THE PRINCIPLES OF SPECIALTY STORE LOCATION SELECTION
Over the years of reviewing and selecting retail locations, it has became obvious that the industry needed a set of guidelines regarding location selection. Formulated over the last 25 years, these guidelines are intended to assist specialty type retailers to prepare, evaluate and select locations To select good locations, one needs to be aware of the following:
KNOW YOUR CUSTOMER
Who is your customer? Do you know? Most retailers think that they do, but often they are wrong. It is extremely important to understand, not only who is the customer, but more importantly, who is the most frequent customer? Knowing who that frequent customer is will help to identify other areas that my have demographics with similar characteristics.
DETERMINE A TRADING AREA
Trading areas come in all shapes and sizes.
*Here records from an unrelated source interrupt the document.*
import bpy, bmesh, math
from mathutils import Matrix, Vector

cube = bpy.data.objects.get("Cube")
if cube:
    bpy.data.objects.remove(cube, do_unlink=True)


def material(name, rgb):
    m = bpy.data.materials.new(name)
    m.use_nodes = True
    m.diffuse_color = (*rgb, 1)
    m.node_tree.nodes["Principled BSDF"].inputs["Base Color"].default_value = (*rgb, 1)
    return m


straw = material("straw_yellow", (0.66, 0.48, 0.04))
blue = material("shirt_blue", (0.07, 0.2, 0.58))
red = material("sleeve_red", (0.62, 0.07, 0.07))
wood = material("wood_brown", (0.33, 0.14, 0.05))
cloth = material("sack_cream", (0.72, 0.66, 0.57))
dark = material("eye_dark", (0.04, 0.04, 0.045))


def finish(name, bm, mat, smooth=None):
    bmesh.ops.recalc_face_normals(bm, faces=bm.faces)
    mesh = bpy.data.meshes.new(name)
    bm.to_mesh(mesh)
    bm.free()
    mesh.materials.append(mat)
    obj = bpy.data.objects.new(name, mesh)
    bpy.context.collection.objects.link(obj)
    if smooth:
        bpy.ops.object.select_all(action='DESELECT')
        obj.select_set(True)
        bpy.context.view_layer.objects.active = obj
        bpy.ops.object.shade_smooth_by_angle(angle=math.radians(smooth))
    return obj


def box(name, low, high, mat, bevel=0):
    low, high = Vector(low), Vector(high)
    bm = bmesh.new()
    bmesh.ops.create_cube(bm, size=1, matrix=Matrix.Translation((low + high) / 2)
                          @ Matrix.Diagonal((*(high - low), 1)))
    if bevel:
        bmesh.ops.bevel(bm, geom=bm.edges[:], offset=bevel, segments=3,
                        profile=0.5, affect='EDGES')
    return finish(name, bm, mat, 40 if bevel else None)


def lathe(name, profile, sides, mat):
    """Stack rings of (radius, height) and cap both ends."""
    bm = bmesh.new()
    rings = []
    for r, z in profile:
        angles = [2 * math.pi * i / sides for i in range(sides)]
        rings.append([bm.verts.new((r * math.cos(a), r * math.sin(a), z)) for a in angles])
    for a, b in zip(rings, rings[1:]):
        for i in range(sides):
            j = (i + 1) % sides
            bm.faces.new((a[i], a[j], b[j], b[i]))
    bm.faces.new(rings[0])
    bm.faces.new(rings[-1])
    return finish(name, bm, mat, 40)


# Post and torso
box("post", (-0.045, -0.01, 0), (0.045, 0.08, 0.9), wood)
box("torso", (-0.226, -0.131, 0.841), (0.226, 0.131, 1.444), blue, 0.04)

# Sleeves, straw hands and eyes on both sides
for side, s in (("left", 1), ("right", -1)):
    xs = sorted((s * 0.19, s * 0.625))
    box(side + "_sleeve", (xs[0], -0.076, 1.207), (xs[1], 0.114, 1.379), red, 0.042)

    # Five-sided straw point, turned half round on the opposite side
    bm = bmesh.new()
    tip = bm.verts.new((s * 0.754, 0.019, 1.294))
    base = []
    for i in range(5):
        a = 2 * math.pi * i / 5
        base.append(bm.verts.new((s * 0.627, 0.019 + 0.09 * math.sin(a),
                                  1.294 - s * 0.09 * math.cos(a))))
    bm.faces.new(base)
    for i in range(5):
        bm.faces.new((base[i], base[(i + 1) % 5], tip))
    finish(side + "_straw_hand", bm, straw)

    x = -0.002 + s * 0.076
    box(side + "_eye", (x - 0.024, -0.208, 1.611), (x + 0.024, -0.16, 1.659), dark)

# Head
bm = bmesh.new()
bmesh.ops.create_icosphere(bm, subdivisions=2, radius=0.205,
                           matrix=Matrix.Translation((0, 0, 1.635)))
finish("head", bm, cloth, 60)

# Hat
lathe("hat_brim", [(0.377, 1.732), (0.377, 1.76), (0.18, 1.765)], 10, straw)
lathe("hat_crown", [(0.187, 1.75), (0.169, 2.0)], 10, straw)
They are not actually round, square, or rectangular. Instead, they usually reflect an irregular-shaped pattern, corresponding to the road or street pattern, altered by competition, physical and psychological barriers, and the demographics of the residents and employees of the area. What is a realistic area from which your proposed store can attract customers?
ANALYZE DEMOGRAPHIC DATA
Demographic data is available by blocks in most cities over 50,000 people. Also, demographic data is available for the Chamber of Commerce or your local City Planning Department. Finally, forecasts are provided by Computer Demographic Services. Ask your local commercial broker who to call. It usually runs approximately $100 to have all of the data for a site, along with five year projections of population, households, age and household income. The most important population element is not how many people reside within the area, but rather who are the people; what are their ages, income levels and education? How do the characteristics of the area match the characteristics of your most frequent customer?
Access occurs at three levels. First, one must have access to an area. The next is access to a particular site. Lastly, ingress and egress are necessary via adequate curb cuts, traffic signals, or others. Poor access rarely can be overcome by reputation or promotion, especially when competition is plentiful.
IDENTIFY MAJOR AND MINOR ACTIVITY AREAS
Activity is people and people are potential customers. Why do you suppose that there are so many food operators located on major streets leading to shopping centers or employment concentrations? Activity! Activity generators include: commercial areas, shopping centers, malls, office concentrations, downtowns, industrial areas, airports, hotels/motels, hospitals, recreation complexes, amusement parks, major highway interchanges, and others.
STUDY LOCAL HABITS AND PATTERNS
People are habitual; we tend to follow certain patterns daily. Some patterns are interrupted by traveling, and others are interrupted by unusual circumstances. Nonetheless, if observed over several weeks, it would be very easy to predict the patterns. One of the tricks in the retail business is to locate your units within the existing travel patterns of a majority of people in an area. This will permit you to intercept consumers without requiring them to change their patterns. People resist change, so it pays to capitalize upon it. Get into the pattern!
One must determine competition and measure its importance. You should know the competitors’ location, sales, merchandise mix, pricing, service-level, strengths, weaknesses and other elements important to individual operators.
UNDERSTAND VISIBILITY AND EXPOSURE
Visibility is a location’s ability to be seen; exposure is being seen and recognized over a long period of time. Visibility can create opportunities for impulse shopping while exposure influences patterns and decision making over time.
REALISTICALLY ESTIMATE YOUR POTENTIAL SALES
Historically, sales of a prospective store have been estimated on the back of an envelope or a receipt book. Estimating sales is a difficult process. Conversely, if done with honesty, it can provide guideline to maximize opportunity and avoid major loss of thousands or even hundreds of thousands of dollars. It pays to make the effort.
EVALUATE LOCATIONAL ECONOMICS
A good deal on a location may be a bad deal in the long run. Remember, we most often get only what we pay for. Select good locations and negotiate hard for a fair price. Evaluating the market and selecting the right location is as important as creating the menu or designing the store. A bad location rarely is overcome, no matter how much personality and merchandising expertise you have.